That does nothing but make the situation worse. If Christians abandon higher education because those institutions are filled with liberal professors, how is that problem supposed to improve?

Answer: It can’t. But it should. In fact, Christians should be modeling excellence not only in our daily lives, but in the pursuit of truth and knowledge.

Let me pose the following scenario:

Some amazing new discovery is made in the field of genetic research. The media rushes to do a story on it, but they need an expert in the field to add credibility to the story. They call the nearest university science professor and ask for the name of the top expert in genetic research so they can have him or her on the show.
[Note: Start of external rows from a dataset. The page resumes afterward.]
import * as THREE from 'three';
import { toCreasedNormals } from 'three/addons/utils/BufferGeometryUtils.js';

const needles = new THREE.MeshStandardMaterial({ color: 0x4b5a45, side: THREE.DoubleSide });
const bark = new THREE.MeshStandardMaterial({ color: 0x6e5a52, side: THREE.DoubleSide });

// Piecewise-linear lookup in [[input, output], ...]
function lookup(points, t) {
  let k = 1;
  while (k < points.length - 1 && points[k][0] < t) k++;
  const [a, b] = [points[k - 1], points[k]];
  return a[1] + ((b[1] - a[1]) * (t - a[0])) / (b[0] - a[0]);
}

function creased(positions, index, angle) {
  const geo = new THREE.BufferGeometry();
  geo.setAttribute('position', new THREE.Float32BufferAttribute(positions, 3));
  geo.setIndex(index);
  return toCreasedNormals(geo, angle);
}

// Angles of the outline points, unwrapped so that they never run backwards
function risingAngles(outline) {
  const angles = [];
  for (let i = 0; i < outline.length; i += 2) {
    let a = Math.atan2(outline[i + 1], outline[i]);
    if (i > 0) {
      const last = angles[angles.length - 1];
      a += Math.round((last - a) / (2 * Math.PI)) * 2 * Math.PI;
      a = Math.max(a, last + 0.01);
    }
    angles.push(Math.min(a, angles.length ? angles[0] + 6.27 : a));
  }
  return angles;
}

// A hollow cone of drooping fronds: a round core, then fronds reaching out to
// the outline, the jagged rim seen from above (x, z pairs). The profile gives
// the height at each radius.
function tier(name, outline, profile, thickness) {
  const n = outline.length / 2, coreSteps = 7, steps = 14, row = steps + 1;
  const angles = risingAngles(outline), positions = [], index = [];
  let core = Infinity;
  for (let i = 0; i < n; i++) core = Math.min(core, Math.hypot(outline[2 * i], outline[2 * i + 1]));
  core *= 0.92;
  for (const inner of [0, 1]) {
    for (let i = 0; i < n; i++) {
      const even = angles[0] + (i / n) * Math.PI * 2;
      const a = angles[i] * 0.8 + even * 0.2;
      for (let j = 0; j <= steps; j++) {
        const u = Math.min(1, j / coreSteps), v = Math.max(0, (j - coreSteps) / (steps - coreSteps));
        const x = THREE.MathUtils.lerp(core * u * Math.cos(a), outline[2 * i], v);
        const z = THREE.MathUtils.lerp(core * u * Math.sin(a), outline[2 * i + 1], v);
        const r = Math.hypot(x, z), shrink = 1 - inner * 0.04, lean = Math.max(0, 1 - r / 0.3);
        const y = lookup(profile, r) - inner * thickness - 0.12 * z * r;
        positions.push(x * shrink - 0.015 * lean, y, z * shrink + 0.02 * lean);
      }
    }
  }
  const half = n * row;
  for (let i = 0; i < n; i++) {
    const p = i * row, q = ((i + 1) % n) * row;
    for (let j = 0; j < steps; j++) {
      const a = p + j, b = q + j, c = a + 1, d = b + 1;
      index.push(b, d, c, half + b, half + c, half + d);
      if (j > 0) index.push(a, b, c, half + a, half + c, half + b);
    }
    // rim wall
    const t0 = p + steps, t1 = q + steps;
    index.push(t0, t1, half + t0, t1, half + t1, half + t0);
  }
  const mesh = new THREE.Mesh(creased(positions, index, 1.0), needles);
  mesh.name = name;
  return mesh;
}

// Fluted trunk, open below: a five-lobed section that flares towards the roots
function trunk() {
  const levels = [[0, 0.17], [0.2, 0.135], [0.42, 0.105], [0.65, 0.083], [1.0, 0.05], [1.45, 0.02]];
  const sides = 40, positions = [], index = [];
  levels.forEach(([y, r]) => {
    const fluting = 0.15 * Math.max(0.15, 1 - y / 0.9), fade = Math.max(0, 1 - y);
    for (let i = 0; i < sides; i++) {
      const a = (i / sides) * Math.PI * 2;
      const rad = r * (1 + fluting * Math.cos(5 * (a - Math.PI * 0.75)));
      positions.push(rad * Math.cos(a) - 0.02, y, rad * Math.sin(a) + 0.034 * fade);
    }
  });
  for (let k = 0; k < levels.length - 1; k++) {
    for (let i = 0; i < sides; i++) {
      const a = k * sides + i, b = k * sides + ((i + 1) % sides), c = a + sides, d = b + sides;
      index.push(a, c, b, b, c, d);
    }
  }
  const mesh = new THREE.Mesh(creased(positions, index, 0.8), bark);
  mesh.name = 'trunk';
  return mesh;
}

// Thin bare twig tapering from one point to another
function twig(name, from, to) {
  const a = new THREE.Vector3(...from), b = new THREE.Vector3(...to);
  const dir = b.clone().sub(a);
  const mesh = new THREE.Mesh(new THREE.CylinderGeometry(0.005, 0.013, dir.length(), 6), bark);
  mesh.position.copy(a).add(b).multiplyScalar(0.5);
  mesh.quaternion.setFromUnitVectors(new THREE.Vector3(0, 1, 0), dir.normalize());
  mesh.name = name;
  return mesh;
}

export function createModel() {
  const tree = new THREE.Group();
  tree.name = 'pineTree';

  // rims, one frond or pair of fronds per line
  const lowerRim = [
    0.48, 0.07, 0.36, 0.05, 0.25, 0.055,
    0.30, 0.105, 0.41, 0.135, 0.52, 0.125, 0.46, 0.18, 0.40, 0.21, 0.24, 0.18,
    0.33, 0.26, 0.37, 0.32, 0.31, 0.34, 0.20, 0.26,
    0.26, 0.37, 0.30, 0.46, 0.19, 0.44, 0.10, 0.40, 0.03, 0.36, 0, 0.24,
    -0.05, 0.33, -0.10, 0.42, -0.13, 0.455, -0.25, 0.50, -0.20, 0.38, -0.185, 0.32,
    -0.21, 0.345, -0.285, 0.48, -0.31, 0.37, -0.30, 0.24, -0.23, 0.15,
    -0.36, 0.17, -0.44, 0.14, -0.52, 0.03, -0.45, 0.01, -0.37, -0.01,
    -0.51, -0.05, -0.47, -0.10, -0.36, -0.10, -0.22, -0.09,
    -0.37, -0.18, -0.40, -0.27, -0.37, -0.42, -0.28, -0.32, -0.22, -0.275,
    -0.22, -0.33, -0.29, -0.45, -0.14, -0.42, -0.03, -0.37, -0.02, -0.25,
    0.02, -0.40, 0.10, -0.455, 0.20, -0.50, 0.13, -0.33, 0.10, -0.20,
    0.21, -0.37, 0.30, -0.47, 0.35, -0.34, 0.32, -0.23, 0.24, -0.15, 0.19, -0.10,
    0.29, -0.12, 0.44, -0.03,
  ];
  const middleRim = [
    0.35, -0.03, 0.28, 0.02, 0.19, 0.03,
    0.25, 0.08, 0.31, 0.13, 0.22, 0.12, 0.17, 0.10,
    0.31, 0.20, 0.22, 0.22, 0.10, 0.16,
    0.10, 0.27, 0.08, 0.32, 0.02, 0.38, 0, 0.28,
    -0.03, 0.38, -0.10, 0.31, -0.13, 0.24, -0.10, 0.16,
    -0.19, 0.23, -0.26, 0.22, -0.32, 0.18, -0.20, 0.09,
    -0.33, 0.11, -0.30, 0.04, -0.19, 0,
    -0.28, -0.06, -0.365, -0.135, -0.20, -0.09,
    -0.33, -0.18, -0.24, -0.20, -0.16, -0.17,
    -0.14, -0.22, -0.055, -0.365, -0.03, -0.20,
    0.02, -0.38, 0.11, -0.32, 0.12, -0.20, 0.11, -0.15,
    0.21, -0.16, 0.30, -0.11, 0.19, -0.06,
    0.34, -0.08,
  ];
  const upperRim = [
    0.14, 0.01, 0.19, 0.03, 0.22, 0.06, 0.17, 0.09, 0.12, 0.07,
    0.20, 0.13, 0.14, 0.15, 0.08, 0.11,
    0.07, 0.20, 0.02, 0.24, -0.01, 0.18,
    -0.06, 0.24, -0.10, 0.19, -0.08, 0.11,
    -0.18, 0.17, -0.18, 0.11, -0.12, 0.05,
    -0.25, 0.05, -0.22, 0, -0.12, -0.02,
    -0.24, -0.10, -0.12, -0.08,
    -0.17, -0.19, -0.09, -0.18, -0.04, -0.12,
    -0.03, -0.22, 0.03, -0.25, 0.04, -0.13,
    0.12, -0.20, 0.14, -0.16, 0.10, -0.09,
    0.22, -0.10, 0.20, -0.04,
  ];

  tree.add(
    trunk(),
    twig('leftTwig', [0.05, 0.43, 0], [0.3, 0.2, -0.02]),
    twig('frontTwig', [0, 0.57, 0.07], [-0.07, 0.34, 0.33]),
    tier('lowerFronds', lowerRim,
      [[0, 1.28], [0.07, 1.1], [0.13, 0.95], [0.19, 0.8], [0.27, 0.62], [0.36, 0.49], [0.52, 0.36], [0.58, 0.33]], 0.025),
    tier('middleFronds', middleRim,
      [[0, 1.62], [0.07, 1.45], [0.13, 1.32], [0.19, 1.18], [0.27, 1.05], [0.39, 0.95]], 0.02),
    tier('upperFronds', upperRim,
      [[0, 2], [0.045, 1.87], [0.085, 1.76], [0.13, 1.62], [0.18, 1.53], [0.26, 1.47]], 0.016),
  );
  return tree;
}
Now consider this question:

What if – despite the criticism of our faith, despite the discrimination experienced by scientists from their peers and by Christians at large from the media – what if the top genetic scientist in the world happened to be a believer, and was so good at the job that despite his faith he was considered by everyone to be far and away the top expert in the field?

What if he was so far and away better than the next alternative, the media had no choice but to put him on?

If all believers were to approach their jobs with the goal of glorifying God, that’s the situation outlets like CNN would face.

Don’t believe it could happen? Look at the example of Jackie Robinson.

By now most are probably aware of the discrimination Robinson faced when he became the first black man to play professional baseball in what had up to that point been an all-white league. What Robinson endured was of course inexcusable and unfair, and that’s putting it very mildly.

In the end, Jackie Robinson won baseball fans over for three reasons. First, he was supported by people on the inside who had some measure of influence and didn’t mind using it. Second, he somehow managed to maintain his composure despite the hate that was almost constantly directed at him.

But third – and this is most important – Jackie Robinson won over baseball fans because he could flat out play the game. Run, hit, steal, throw – he did it all, and did it all very well. In time, even some of the harshest critics had to admit he belonged in the game – because he earned it with his level of play.

Was it fair to demand that of him just because of his skin color? Certainly not. But Robinson’s skill, his effort, and his character left his detractors with no choice but to admit he did indeed belong.

The same could happen today for believers, if we showed the same level of skill, effort, and character.

It’s not fair that the world demands that we prove our credentials before accepting our input just because of our faith. But like it or not, that is the world we live in – and the only way we defeat that sentiment is to be so much more knowledgeable  than they expect that they have no choice but to let us participate in the discussion.

But we’re not meeting that standard. In fact, we’re not even close. The bottom line is that believers – like most human beings in our current age – have become lazy. The difference is that we have been called to be better.

We accept mediocrity, though we’ve been called to greatness.

That has to change if we are to ever again be able to enact change in our world.

So, how do we make that change? To find the answer, the final entry in our series will take us back more than 1,000 years.